Return, character for character, the lines from the one bearing "face = bm.faces.new([bm.verts.new((x, y0, z))" through the end of the material. Omit everything before that line.
(Beginning of Recorded information)
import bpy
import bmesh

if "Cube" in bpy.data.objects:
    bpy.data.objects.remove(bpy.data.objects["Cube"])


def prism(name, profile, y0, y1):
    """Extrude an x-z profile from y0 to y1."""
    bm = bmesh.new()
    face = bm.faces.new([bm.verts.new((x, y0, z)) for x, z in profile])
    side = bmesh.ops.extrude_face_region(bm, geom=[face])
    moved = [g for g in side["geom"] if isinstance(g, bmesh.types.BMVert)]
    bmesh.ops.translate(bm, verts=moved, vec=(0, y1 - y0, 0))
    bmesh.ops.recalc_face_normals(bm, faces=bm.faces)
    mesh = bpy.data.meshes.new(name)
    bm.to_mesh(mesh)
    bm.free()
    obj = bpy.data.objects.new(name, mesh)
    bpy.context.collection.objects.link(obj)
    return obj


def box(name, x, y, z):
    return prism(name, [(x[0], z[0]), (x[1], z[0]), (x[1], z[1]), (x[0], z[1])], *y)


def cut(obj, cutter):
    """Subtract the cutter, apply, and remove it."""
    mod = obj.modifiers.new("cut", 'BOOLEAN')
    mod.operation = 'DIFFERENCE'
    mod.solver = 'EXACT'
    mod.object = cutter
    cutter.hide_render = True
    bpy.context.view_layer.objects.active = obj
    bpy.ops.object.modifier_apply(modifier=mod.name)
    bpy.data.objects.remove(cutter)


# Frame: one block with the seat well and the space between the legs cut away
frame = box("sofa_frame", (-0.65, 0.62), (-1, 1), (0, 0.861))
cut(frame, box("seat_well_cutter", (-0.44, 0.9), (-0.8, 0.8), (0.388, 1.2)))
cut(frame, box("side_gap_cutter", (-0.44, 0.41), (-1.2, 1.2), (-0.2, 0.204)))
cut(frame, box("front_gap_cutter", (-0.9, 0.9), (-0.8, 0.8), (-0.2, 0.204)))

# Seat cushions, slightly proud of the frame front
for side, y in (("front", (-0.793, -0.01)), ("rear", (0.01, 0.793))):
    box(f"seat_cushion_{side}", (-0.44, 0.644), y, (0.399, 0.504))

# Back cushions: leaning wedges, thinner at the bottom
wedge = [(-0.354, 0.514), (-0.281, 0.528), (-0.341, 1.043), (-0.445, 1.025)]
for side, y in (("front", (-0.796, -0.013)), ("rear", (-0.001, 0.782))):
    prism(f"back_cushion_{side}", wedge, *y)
(End of Recorded information)
→ **Answer box**
    face = bm.faces.new([bm.verts.new((x, y0, z)) for x, z in profile])
    side = bmesh.ops.extrude_face_region(bm, geom=[face])
    moved = [g for g in side["geom"] if isinstance(g, bmesh.types.BMVert)]
    bmesh.ops.translate(bm, verts=moved, vec=(0, y1 - y0, 0))
    bmesh.ops.recalc_face_normals(bm, faces=bm.faces)
    mesh = bpy.data.meshes.new(name)
    bm.to_mesh(mesh)
    bm.free()
    obj = bpy.data.objects.new(name, mesh)
    bpy.context.collection.objects.link(obj)
    return obj


def box(name, x, y, z):
    return prism(name, [(x[0], z[0]), (x[1], z[0]), (x[1], z[1]), (x[0], z[1])], *y)


def cut(obj, cutter):
    """Subtract the cutter, apply, and remove it."""
    mod = obj.modifiers.new("cut", 'BOOLEAN')
    mod.operation = 'DIFFERENCE'
    mod.solver = 'EXACT'
    mod.object = cutter
    cutter.hide_render = True
    bpy.context.view_layer.objects.active = obj
    bpy.ops.object.modifier_apply(modifier=mod.name)
    bpy.data.objects.remove(cutter)


# Frame: one block with the seat well and the space between the legs cut away
frame = box("sofa_frame", (-0.65, 0.62), (-1, 1), (0, 0.861))
cut(frame, box("seat_well_cutter", (-0.44, 0.9), (-0.8, 0.8), (0.388, 1.2)))
cut(frame, box("side_gap_cutter", (-0.44, 0.41), (-1.2, 1.2), (-0.2, 0.204)))
cut(frame, box("front_gap_cutter", (-0.9, 0.9), (-0.8, 0.8), (-0.2, 0.204)))

# Seat cushions, slightly proud of the frame front
for side, y in (("front", (-0.793, -0.01)), ("rear", (0.01, 0.793))):
    box(f"seat_cushion_{side}", (-0.44, 0.644), y, (0.399, 0.504))

# Back cushions: leaning wedges, thinner at the bottom
wedge = [(-0.354, 0.514), (-0.281, 0.528), (-0.341, 1.043), (-0.445, 1.025)]
for side, y in (("front", (-0.796, -0.013)), ("rear", (-0.001, 0.782))):
    prism(f"back_cushion_{side}", wedge, *y)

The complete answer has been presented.